Apple juice and grape juice have levels of arsenic that could raise kids' risk of cancer, according to an investigation by Consumer Reports. The study of 88 samples of fruit juice bought in New York, New Jersey, and Connecticut found that 10% had arsenic levels that exceeded standards set for federal drinking water. In addition, 25% exceeded the levels of lead deemed safe for bottled water.

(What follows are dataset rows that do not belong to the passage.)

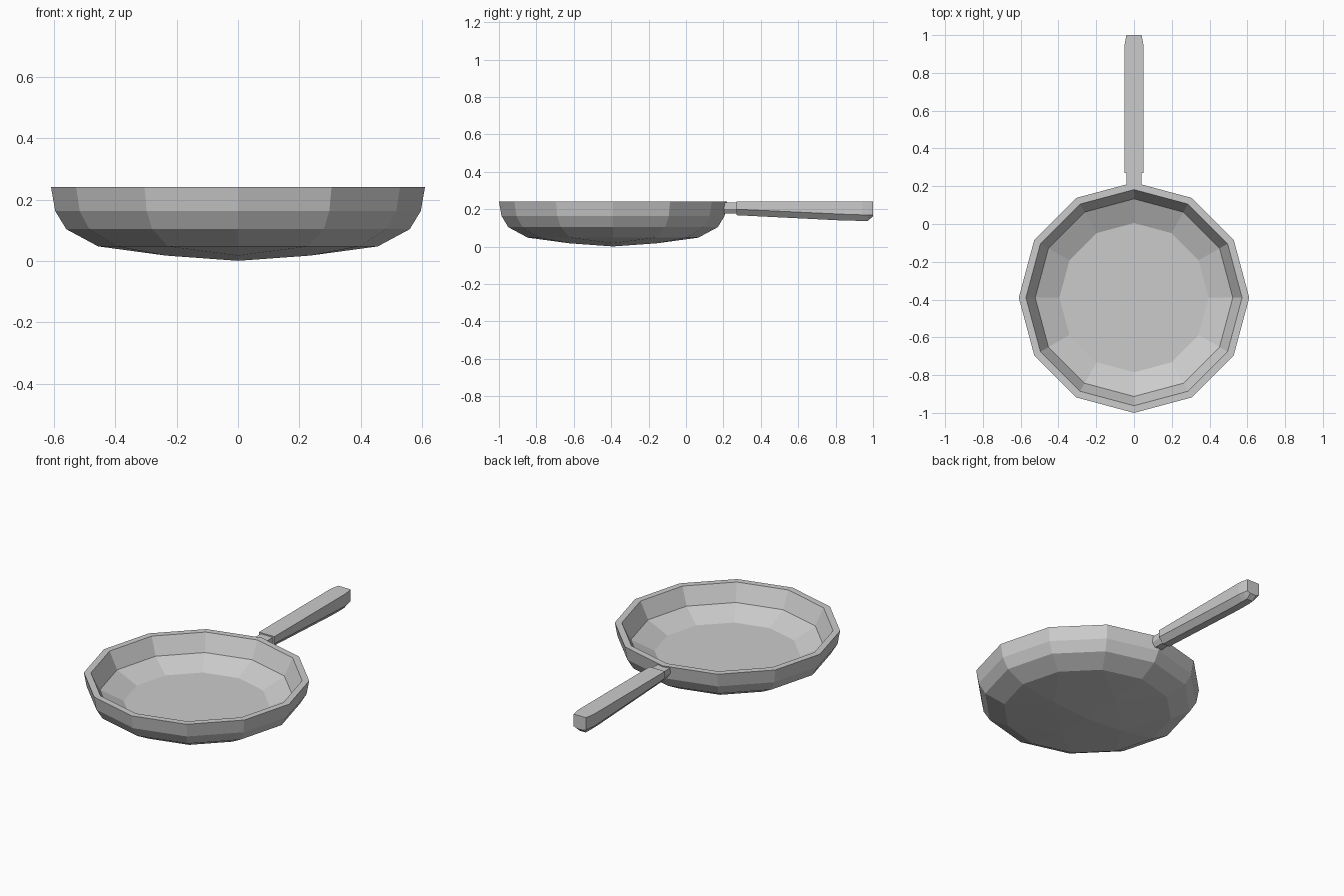
import bpy, bmesh
from math import cos, sin, pi

if "Cube" in bpy.data.objects:
    bpy.data.objects.remove(bpy.data.objects["Cube"])

N = 12
CY = -0.39


def finish(name, bm):
    bmesh.ops.recalc_face_normals(bm, faces=bm.faces)
    mesh = bpy.data.meshes.new(name)
    bm.to_mesh(mesh)
    bm.free()
    bpy.context.collection.objects.link(bpy.data.objects.new(name, mesh))


def bridge(bm, a, b):
    n = len(a)
    for i in range(n):
        j = (i + 1) % n
        bm.faces.new((a[i], a[j], b[j], b[i]))


def ring(bm, r, z, n=N):
    return [bm.verts.new((r * cos(2 * pi * i / n), CY + r * sin(2 * pi * i / n), z))
            for i in range(n)]


# Pan bowl: outer wall, rim, inner wall and flat floor
bm = bmesh.new()
profile = [(0.456, 0.048), (0.56, 0.104), (0.596, 0.163), (0.61, 0.242),
           (0.572, 0.242), (0.523, 0.143), (0.395, 0.083)]
rings = [ring(bm, r, z) for r, z in profile]
for a, b in zip(rings, rings[1:]):
    bridge(bm, a, b)
bm.faces.new(rings[-1])

# Shallow faceted underside
outer = rings[0]
inner = ring(bm, 0.235, 0.018, 4)
tip = bm.verts.new((0, CY, 0.001))
for k in range(4):
    a, b, o = inner[k], inner[(k + 1) % 4], 3 * k
    bm.faces.new((a, outer[o], outer[o + 1]))
    bm.faces.new((a, outer[o + 1], outer[o + 2], b))
    bm.faces.new((b, outer[o + 2], outer[(o + 3) % N]))
    bm.faces.new((a, b, tip))
finish("pan_bowl", bm)


def loft(name, sections):
    """Hexagonal bar: y, half width, bottom half width, top z, side z, bottom z."""
    bm = bmesh.new()
    loops = []
    for y, w, wb, zt, zs, zb in sections:
        pts = [(w, zt), (w, zs), (wb, zb), (-wb, zb), (-w, zs), (-w, zt)]
        loops.append([bm.verts.new((x, y, z)) for x, z in pts])
    for a, b in zip(loops, loops[1:]):
        bridge(bm, a, b)
    bm.faces.new(loops[0])
    bm.faces.new(loops[-1])
    finish(name, bm)


# Neck joining the bowl to the grip
loft("handle_neck", [(0.18, 0.04, 0.022, 0.235, 0.202, 0.176),
                     (0.28, 0.04, 0.022, 0.235, 0.202, 0.176)])

# Grip
loft("handle_grip", [(0.27, 0.051, 0.022, 0.242, 0.2, 0.168),
                     (0.85, 0.051, 0.022, 0.242, 0.173, 0.139),
                     (0.94, 0.051, 0.022, 0.242, 0.17, 0.138),
                     (0.972, 0.046, 0.02, 0.242, 0.17, 0.138),
                     (1.0, 0.04, 0.02, 0.242, 0.17, 0.162)])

The advocacy arm of the group, Consumers Union, called on the FDA to set safety levels for fruit juices given how many kids drink them. “What we’re talking about here is not about acute affects,” one CR scientist tells NBC. “We’re talking about chronic effects. We’re talking about cancer risk." In response to the study, the FDA said it remains confident in the safety of fruit juices but added that it "has expanded our surveillance activities and is collecting additional data." (Read more apple juice stories.)